Last May, I spent eight of my most favorite days in central Guatemala. Days filled with experiences & friends & places & emotions that I surely will never forget. Five close friends, my then-girlfriend (now fiance), & I made the venture to start new projects & finish old ones. This was my third trip; it was others’ first, and yet others’ twelfth.
In years past, our focus had been construction & manual labor, which always seemed a tiny bit awkward to me since neither are my particular forte here at home. Nevertheless, we had always gone with great plans and left with big accomplishments. But this time, our focus would be slightly different. Clean water.
Clean water. In other words, something that’s been on my radar for the better part of four years now thanks to a project-turned-organization a dear friend of mine put together called River to Well. Something that truly is meaningful to me & something for which I have no trouble going full-steam-ahead.
In Guatemala, there are a couple problems that are noteworthy here. One: the vast majority of folks don't understand that there’s actually a problem with the water they’re drinking. Water isn’t scarce there; but the water sources… they’re heavily — and unknowingly — polluted by those who then rely on them for useable water. Two: of the folks who understand the problem, very few have the means necessary to fix it. Boiling water takes time and resources, and wells are expensive and rather inconceivable. And, just imagine having to radically change your lifestyle to compensate for something that you might not even consider to be a problem. See, folks there can tolerate the unhealthy water to a point, at least in the short term; they may get sick as a result here and there, but such is life, and thus, a change in the way of doing things simply isn’t warranted in their eyes. So, at the end of the day, the issue of clean water has just as much to do with education as it does with efforts to actually make the water cleaner & healthier.
So here we are. Our job? It was to install fifty-some portable water filters in three rural schools. But just as important, to teach the students and faculty why we were there in the first place, and then instill in them the importance of using & caring for their new filters correctly. We prefaced all of this by visiting the factory responsible for constructing the filters — called Ecofiltro — and talking with several of the folks behind its operations.
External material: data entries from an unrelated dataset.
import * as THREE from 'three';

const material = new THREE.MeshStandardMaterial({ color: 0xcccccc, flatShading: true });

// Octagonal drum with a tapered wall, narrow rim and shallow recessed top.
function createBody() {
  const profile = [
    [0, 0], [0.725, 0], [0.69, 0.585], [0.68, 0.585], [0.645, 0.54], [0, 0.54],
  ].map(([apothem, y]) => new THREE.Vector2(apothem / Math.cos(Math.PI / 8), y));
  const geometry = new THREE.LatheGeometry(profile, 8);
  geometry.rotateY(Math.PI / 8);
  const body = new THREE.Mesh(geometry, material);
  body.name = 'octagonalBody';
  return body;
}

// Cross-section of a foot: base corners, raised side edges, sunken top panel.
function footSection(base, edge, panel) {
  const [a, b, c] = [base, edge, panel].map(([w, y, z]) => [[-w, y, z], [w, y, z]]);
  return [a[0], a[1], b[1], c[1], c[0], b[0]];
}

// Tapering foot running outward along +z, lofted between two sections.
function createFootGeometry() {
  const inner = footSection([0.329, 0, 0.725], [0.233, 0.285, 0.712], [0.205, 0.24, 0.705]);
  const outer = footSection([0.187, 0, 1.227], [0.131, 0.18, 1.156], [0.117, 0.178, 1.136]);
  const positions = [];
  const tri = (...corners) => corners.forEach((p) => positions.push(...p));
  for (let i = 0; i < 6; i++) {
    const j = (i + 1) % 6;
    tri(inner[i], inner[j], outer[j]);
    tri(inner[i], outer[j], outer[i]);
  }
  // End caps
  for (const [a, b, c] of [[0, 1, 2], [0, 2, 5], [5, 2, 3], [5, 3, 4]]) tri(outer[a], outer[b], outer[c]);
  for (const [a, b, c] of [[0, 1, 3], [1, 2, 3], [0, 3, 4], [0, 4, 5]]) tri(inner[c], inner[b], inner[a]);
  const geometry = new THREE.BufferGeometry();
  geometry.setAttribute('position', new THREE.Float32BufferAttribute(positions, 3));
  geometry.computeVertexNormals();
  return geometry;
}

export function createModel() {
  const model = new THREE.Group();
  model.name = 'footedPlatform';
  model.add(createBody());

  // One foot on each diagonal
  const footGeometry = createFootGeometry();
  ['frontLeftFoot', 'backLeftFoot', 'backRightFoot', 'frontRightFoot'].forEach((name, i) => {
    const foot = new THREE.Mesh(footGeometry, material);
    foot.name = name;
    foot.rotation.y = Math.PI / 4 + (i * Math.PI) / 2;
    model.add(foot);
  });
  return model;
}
The actual filters were small — about the size of a medium flower pot — and made out of clay & wood chips. They fit perfectly inside a variety of housings, from five gallon buckets to nicer ceramic containers. We chose the more economical of the different containers — the five gallon buckets — and planned to give them new homes in the aforementioned schools in the coming days.
I should mention that the organization which helped us plan our mission — Salud y Paz — had reached an agreement with these three schools to ensure the filters are properly cleaned and replaced for the foreseeable future. I should also mention that this project was the first of its kind; not only was our team straying away from its tried-and-true construction roots, but Salud y Paz was also treading unfamiliar waters in coordinating such a deal.
We spent the following days assembling filters, preaching about dirty & clean water, playing soccer, sitting with new friends, giving instructions, seeing hillsides and villages, listening to stories, snapping photos, and doing our best to love folks. We were welcomed with open arms. We were given wonderful lunches and all-school assemblies, complete with native dances & music. And we were awed in knowing that this was exactly where we needed to be, and exactly what we needed to be doing.
Aside from all this, we also spent a morning with Nehemiah, who we met in 2011. If you follow this blog, my Twitter feed, or my Facebook, you’re well aware of this guy. (And if not? Nehemiah is six. He was born with cerebral palsy and was unable to walk. Since meeting him, we’ve supported his family financially, he’s been allowed into a private school, and we’ve grown awfully fond of him.) There are a couple photos below of him and his parents, but the short of it is that he’s better; he’s walking more, he looks happier & healthier, and he’s the brand new owner of a slick yellow three-wheeler.
This trip meant more to me personally than any other trip I’ve taken. It was much more of a seed-planting trip than any other. We opened a lot of doors. There wasn’t a big sense of completion. And I like that. For certain, a decent-sized part of my heart is in Guatemala, and I’m so excited to see how that continues to build. I’m excited to hear stories about our water filters. I’m excited to visit our three schools again. I’m excited to see Nehemiah once more as soon as possible. And the list goes on…
It seems a bit backward for a blog that otherwise focuses primarily on photographs to have so many words, especially crammed into the top of one post. But, when it all shakes out, there’s a reason I take photos. I love the idea of my camera serving as a catalyst to hopefully build relationships and be of some kind of help to folks here and there. I’m grateful to have a job that not only allows me to spend time in Guatemala each year, but also pushes me to tell stories. Stories not only about weddings & people, but about every-day life in another country, where seemingly huge and overbearing problems might not be so huge and overbearing afterall, if we just make plans and go do things to make them better.